* [Your objective] Could you reproduce, exactly and alone, the lines running from the one with "-0.0245, 0, 8)" to the end of the data below?

--- Entries supplied Enclosed Below ---

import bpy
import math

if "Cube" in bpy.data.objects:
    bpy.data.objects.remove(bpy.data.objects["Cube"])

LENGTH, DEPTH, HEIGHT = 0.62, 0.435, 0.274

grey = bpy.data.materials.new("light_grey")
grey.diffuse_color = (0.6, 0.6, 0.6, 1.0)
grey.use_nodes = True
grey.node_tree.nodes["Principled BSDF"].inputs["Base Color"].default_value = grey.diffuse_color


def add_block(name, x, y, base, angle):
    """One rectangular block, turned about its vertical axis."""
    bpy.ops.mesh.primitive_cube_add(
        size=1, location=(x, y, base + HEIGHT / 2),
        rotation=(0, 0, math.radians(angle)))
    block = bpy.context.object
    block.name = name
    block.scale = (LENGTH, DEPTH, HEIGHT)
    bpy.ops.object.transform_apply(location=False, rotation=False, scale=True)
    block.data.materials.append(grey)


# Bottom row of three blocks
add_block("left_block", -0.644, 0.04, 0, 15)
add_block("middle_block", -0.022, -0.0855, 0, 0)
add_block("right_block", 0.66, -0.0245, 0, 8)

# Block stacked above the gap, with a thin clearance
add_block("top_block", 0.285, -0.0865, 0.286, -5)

--- End of Enclosed Entries supplied ---

* [Expected answer]
add_block("right_block", 0.66, -0.0245, 0, 8)

# Block stacked above the gap, with a thin clearance
add_block("top_block", 0.285, -0.0865, 0.286, -5)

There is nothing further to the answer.